It’s a really big coincidence that I ended up reading two books about sentient spider civilizations relatively close together (this one and Adrian Tchaikovsky’s Children of Time), especially given my strong aversion to spiders. However, the two books take very different approaches to spider civilization.  Tchaikovsky developed his spider civilization based on non-sentient spider behavior and the strengths and limitations of their biology.  Vinge, on the other hand, heavily anthropomorphized his spiders (explicitly so, through the translation of the human characters). The first approach highlights the differences and natural revulsion between humans and spiders, while the second approach aims to make the spiders seem approachable and familiar.  The one way this backfired for me was just that the spiders didn’t initially feel very alien--and I like societies that feel alien--so it didn’t catch my interest right away.  On the other hand, it also made it a lot easier to build emotional attachment to the spider characters.

As the story progresses, the reader sees more of the spider culture and how it is shaped by their environment.  The activity of the OnOff star makes for an unusual planet, where every living thing has to go dormant for hundreds of years on each off-cycle.  It was interesting to see the significance their culture attached to the cycles, and to see how the particular challenges of their world would influence the direction of their scientific progress.  I really like seeing fictional societies develop science, so this part of the story was a lot of fun.
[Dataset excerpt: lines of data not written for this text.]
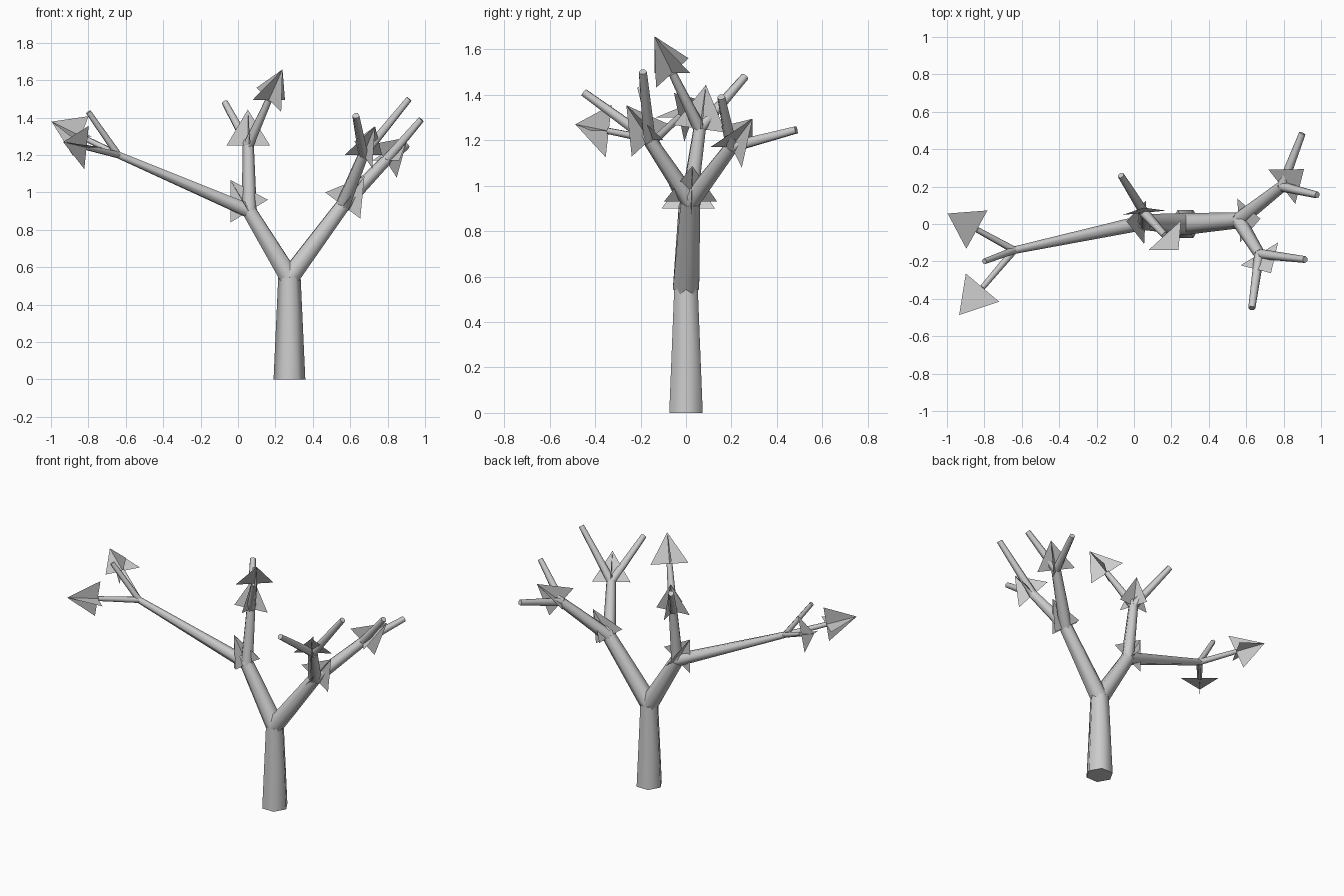
import bpy, bmesh, math
from mathutils import Vector, Matrix

old = bpy.data.objects.get("Cube")
if old:
    bpy.data.objects.remove(old, do_unlink=True)


def make_material(name, color):
    mat = bpy.data.materials.new(name)
    mat.use_nodes = True
    mat.diffuse_color = color
    mat.node_tree.nodes["Principled BSDF"].inputs["Base Color"].default_value = color
    return mat


grey = make_material("pale_grey", (0.6, 0.6, 0.6, 1))


def add_object(name, bm):
    mesh = bpy.data.meshes.new(name)
    bm.to_mesh(mesh)
    bm.free()
    mesh.materials.append(grey)
    obj = bpy.data.objects.new(name, mesh)
    bpy.context.collection.objects.link(obj)
    return obj


def limb(name, start, end, r1, r2):
    """Six-sided tapered limb with smooth sides and flat ends."""
    a, b = Vector(start), Vector(end)
    d = b - a
    turn = d.to_track_quat('Z', 'Y').to_matrix().to_4x4()
    place = Matrix.Translation((a + b) / 2) @ turn @ Matrix.Rotation(math.radians(90), 4, 'Z')
    bm = bmesh.new()
    bmesh.ops.create_cone(bm, cap_ends=True, segments=6, radius1=r1, radius2=r2,
                          depth=d.length, matrix=place)
    obj = add_object(name, bm)
    bpy.ops.object.select_all(action='DESELECT')
    bpy.context.view_layer.objects.active = obj
    obj.select_set(True)
    bpy.ops.object.shade_smooth_by_angle(angle=math.radians(70))


def leaf(name, start, end, half_width=0.117, height=0.195):
    """Two crossed triangles at the limb's end, pointing along it."""
    base = Vector(end)
    d = (base - Vector(start)).normalized()
    side = d.cross(Vector((0, 0, 1))).normalized()
    bm = bmesh.new()
    for across in (side, d.cross(side)):
        corners = (base - across * half_width, base + across * half_width, base + d * height)
        bm.faces.new([bm.verts.new(c) for c in corners])
    add_object(name, bm)


# Fork points
root = (0.275, 0, 0)
crown = (0.275, 0, 0.545)
west = (0.06, 0.01, 0.9)
east = (0.56, 0.02, 0.93)
far_west = (-0.64, -0.14, 1.2)
middle = (0.055, 0.06, 1.25)
east_front = (0.67, -0.16, 1.2)
east_back = (0.79, 0.2, 1.17)

# name, start, end, start radius, end radius, has leaf
limbs = [
    ("trunk", root, crown, 0.085, 0.06, False),
    ("west_bough", crown, west, 0.058, 0.043, True),
    ("east_bough", crown, east, 0.058, 0.043, True),
    ("far_west_branch", west, far_west, 0.041, 0.02, False),
    ("middle_branch", west, middle, 0.041, 0.03, True),
    ("east_front_branch", east, east_front, 0.041, 0.03, True),
    ("east_back_branch", east, east_back, 0.041, 0.03, True),
    ("far_west_back_twig", far_west, (-0.84, -0.03, 1.3), 0.019, 0.015, True),
    ("far_west_top_twig", far_west, (-0.8, -0.2, 1.43), 0.019, 0.015, False),
    ("far_west_front_twig", far_west, (-0.81, -0.34, 1.24), 0.019, 0.015, True),
    ("middle_front_twig", middle, (0.165, -0.06, 1.495), 0.028, 0.018, True),
    ("middle_back_twig", middle, (-0.07, 0.26, 1.48), 0.026, 0.018, False),
    ("east_front_low_twig", east_front, (0.63, -0.45, 1.41), 0.027, 0.019, False),
    ("east_front_high_twig", east_front, (0.915, -0.19, 1.5), 0.027, 0.018, False),
    ("east_back_low_twig", east_back, (0.9, 0.485, 1.245), 0.027, 0.018, False),
    ("east_back_high_twig", east_back, (0.98, 0.155, 1.39), 0.027, 0.018, False),
]

for name, start, end, r1, r2, leafy in limbs:
    limb(name, start, end, r1, r2)
    if leafy:
        leaf(name + "_leaf", start, end)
On the other side, there are also two unusual spacefaring human societies to learn about. This part played more or less like horror for me, since we were seeing a clash between a society that valued human rights, and one that was built on a foundation of slavery and mind control.

The spiders’ story seemed to move at a pretty rapid pace, but the human story was a tense and claustrophobic game of intrigue that played out slowly.  Both groups had a lot to gain and a lot to lose, and both were planning to get their way through careful manipulation. This long game also allowed for time to develop and explore the main characters and their histories, and I enjoyed learning about them and seeing parts of Qeng Ho history they’d lived through. There were some bits of the story that were really disturbing to read (violence, sexual violence, the idea of focus), but these parts were always portrayed as horrific.  All in all, it was a story with very clear good guys and bad guys, and I was satisfied with how everything came out in the end.

My Rating: 4.5/5

A Deepness in the Sky is an exciting far-future story of space-faring human civilizations as well as an interesting arachnid-like alien culture.  The story involves the technological development of the arachnid society on a planet that revolves a star which mysteriously turns on and off within a regular 250 cycle.   The represented human societies include one that values free trade, and another that values mind control and slavery, so it is always obvious which side is the ‘bad guys’. The spiders’ story was one of scientific discovery and adventure, while the human story was one of fear, careful schemes, and long-term manipulation.  Everything comes together very well in the end, making this yet another Vinge novel that I have enjoyed reading.